 (fī′tō-kĕm′ĭ-kəl)
adj.
1. Of or relating to phytochemistry.
2. Of or relating to phytochemicals.
n.
A nonnutritive bioactive plant substance, such as a flavonoid or carotenoid, considered to have a beneficial effect on human health. Also called phytonutrient.

phy′to·chem′i·cal·ly adv.

phytochemically
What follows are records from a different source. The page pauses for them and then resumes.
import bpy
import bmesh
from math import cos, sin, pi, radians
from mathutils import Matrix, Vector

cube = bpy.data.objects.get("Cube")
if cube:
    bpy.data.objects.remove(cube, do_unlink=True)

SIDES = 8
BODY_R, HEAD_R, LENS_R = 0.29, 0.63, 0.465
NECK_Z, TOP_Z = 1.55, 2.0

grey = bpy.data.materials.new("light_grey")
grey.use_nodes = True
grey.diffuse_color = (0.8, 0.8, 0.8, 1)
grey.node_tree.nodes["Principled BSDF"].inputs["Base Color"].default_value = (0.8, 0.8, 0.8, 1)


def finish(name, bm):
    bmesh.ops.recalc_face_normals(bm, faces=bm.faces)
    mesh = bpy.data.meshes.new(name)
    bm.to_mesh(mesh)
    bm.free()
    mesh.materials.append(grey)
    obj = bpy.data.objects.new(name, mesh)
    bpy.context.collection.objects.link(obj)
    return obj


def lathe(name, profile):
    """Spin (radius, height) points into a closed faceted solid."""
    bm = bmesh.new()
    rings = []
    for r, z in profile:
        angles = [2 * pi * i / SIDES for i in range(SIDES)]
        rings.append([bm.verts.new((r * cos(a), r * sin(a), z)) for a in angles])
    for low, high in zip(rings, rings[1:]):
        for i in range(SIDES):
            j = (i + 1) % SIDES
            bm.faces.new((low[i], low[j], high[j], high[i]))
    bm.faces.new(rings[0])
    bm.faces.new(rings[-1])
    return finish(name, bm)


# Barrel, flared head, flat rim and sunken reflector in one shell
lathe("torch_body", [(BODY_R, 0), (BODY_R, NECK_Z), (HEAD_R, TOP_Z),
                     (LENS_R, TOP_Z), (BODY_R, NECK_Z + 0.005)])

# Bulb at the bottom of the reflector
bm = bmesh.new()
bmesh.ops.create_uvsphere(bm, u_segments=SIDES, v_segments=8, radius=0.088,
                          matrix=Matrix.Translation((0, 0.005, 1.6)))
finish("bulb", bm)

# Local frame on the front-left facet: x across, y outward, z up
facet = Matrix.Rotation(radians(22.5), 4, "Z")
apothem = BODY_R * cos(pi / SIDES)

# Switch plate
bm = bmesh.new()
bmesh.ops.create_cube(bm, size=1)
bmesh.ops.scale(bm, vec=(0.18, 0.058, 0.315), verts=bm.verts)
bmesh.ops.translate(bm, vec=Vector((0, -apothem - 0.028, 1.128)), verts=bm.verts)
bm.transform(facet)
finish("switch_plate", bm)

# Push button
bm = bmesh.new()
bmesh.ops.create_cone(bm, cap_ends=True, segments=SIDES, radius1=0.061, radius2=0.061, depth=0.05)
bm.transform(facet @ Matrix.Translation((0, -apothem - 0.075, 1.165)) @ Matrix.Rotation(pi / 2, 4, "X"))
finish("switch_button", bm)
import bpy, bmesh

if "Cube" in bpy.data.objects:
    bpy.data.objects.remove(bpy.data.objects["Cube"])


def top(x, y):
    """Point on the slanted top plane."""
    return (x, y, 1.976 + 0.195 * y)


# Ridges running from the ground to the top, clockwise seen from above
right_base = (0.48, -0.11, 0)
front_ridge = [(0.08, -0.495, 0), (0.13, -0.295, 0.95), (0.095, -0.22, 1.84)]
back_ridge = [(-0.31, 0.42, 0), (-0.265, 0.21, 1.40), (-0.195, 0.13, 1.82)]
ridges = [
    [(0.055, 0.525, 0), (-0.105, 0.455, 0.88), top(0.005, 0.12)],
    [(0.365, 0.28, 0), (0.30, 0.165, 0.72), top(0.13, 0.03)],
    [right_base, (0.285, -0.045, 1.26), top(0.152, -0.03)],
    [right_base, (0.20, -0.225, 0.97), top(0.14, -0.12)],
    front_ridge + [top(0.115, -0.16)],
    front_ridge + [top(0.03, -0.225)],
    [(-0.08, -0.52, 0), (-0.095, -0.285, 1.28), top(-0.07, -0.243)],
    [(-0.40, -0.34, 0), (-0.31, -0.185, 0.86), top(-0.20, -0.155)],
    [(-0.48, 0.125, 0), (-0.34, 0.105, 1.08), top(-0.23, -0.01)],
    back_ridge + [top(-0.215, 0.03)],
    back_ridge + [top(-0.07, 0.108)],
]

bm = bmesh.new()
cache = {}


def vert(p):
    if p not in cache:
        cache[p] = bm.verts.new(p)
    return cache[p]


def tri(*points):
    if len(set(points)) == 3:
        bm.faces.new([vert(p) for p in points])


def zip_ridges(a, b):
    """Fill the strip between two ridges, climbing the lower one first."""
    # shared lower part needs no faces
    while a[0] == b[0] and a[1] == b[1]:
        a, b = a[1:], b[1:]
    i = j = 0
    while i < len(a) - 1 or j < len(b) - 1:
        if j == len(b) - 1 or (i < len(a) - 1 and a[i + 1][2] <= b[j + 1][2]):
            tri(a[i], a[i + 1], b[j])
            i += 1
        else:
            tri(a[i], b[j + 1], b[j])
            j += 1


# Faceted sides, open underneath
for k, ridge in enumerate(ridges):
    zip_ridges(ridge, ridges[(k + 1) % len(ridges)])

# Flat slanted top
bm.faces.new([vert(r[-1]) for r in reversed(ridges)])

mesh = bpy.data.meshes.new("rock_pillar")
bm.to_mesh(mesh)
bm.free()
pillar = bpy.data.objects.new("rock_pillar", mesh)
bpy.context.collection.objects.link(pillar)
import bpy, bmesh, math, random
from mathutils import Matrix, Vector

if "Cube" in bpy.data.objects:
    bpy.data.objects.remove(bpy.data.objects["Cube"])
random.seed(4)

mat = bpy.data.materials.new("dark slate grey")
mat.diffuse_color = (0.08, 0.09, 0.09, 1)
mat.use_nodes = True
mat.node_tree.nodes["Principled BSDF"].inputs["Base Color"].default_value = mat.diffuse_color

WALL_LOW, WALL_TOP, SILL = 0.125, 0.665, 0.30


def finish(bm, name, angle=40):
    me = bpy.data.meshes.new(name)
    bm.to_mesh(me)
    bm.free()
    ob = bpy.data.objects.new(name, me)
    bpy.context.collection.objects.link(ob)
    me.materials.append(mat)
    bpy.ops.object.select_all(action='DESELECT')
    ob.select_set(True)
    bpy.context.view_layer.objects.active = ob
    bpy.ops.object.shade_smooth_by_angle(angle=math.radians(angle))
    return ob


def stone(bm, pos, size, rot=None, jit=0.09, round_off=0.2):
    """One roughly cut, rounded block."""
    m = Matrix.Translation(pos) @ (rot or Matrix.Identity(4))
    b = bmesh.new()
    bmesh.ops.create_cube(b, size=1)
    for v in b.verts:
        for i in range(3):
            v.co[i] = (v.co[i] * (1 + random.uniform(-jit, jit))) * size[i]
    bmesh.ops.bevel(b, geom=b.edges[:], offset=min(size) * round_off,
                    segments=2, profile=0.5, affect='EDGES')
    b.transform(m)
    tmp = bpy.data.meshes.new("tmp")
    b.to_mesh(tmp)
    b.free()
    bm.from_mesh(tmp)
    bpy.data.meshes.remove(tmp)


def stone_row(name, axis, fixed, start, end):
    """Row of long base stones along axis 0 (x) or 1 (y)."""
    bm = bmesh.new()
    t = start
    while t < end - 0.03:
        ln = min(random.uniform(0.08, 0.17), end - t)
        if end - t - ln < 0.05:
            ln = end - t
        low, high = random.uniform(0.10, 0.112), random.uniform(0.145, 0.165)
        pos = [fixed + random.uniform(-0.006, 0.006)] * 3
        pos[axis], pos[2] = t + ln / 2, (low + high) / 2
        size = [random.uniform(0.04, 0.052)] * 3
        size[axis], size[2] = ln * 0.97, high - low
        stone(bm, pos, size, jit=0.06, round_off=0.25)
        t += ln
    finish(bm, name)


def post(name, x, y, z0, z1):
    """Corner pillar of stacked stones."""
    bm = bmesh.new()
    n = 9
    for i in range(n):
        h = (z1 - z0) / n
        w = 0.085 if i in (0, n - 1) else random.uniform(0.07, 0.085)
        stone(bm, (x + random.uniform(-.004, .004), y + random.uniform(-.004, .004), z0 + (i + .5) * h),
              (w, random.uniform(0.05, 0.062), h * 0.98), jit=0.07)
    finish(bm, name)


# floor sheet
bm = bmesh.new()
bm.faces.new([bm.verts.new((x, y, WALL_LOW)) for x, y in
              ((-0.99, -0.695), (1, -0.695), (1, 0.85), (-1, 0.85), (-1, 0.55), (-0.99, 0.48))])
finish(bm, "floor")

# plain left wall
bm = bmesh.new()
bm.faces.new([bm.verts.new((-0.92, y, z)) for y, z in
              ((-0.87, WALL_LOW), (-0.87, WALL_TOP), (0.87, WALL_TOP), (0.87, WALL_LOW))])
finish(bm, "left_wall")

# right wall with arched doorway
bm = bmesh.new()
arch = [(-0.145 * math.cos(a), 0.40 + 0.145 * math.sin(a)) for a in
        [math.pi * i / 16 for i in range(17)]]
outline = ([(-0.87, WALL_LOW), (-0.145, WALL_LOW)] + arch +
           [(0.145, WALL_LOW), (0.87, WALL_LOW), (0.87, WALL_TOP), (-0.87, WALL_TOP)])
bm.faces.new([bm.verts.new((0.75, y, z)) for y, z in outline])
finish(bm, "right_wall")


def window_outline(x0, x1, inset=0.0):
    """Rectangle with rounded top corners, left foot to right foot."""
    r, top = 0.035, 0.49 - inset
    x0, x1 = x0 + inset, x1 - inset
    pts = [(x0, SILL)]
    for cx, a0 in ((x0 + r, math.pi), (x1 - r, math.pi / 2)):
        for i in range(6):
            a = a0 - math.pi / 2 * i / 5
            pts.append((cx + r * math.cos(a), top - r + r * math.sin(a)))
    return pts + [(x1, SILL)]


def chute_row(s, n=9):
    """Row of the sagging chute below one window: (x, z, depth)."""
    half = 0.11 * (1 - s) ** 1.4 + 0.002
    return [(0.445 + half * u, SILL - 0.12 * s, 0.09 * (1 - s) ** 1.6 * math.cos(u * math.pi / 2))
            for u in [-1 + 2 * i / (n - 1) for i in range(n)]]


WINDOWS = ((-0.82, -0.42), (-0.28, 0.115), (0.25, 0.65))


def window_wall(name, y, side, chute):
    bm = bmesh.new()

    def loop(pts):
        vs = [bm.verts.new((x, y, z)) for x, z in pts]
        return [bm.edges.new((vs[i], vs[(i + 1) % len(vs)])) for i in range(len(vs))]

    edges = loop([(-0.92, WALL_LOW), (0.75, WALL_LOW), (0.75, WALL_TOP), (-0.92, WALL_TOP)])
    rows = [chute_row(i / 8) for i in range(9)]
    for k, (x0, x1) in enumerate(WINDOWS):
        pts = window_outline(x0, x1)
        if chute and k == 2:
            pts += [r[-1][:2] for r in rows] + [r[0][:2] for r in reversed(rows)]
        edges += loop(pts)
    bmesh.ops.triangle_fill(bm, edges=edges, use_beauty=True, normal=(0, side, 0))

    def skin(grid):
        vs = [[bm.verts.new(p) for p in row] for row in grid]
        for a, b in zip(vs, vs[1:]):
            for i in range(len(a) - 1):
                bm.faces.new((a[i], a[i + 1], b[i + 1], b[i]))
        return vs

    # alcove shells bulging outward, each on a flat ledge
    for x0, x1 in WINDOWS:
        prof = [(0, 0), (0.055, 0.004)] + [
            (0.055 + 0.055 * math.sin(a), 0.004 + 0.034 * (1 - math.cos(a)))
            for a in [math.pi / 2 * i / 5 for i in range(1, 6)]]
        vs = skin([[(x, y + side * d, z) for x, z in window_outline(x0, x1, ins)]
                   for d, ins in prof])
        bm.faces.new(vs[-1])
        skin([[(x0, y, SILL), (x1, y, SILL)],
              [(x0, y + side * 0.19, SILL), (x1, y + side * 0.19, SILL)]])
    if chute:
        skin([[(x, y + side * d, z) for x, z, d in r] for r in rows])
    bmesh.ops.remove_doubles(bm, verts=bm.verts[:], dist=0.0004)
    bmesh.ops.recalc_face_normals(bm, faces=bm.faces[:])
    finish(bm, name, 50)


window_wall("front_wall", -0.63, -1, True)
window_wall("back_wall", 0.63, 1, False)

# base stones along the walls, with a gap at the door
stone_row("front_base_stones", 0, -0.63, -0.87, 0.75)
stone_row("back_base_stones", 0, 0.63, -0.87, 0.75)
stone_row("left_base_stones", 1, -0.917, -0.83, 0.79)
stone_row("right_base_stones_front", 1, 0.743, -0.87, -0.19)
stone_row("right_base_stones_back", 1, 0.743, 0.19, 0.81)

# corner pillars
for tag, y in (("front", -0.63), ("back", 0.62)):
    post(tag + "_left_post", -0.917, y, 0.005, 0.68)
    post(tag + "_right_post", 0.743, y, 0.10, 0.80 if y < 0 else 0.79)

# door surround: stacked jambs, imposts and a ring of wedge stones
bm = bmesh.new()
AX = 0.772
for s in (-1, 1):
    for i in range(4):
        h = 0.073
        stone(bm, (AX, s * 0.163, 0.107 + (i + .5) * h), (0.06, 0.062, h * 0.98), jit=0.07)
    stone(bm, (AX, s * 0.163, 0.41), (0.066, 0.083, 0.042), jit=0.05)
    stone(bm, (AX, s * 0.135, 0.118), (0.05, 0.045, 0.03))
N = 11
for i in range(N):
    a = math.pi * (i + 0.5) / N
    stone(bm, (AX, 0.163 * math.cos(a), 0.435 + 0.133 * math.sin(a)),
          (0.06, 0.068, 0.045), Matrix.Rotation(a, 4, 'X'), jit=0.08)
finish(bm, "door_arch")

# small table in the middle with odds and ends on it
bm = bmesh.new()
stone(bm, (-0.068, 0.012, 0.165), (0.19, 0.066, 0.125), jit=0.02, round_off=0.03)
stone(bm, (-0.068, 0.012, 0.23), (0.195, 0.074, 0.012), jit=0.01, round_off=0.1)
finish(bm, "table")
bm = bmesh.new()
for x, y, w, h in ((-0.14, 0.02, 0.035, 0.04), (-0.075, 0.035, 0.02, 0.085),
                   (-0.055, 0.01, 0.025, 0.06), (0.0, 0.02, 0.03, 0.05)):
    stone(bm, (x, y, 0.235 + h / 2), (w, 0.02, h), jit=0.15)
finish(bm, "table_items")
(ˌfaɪtəʊˈkɛmɪkəlɪ)
adv
(Chemistry) chem in a phytochemical manner
References in periodicals archive ?
Consequently, phytochemically rich diets such as the traditional Mediterranean or Okinawan diet may be more active in Nrf2 activation because of possible synergism than may be suggested from just looking at the activities of their individual phytochemicals.
Firstly, obstacles to cure such as coffee, stimulants, purified sugar and excessive, large fatty meals were discouraged in favour of a highly nutritious and phytochemically dense diet.
Extracts of Chelidonii herba with different solvents were characterized phytochemically and functionally by experiments with HepG2 liver cells.
commonly known as black seed, are extensively studied, both phytochemically and pharmacologically and they proved to have several biological activities [31].
For example, there are now estimated to be approximately 421,968 species of flowering plants (Bramwell, 2002), but only about 11% of these species have been screened phytochemically (Verpoorte, 1998).
156 extracts of 32 plant species selected and studied phytochemically by the University of Athens for this primary research; amongst those hundreds of various chemical constituents were isolated, chemically-determined and assessed for their antiageing properties
This investigation has shown that the same phytochemically important compounds, lignans and secoiridoids, are present in the root and stem barks.
The drug has been tested phytochemically only by a few researchers; it contains several sesquiterpene lactones, flavonoids and [gamma]-lactones, vitamin C (in fresh offshoots), etc (Adekenov et al.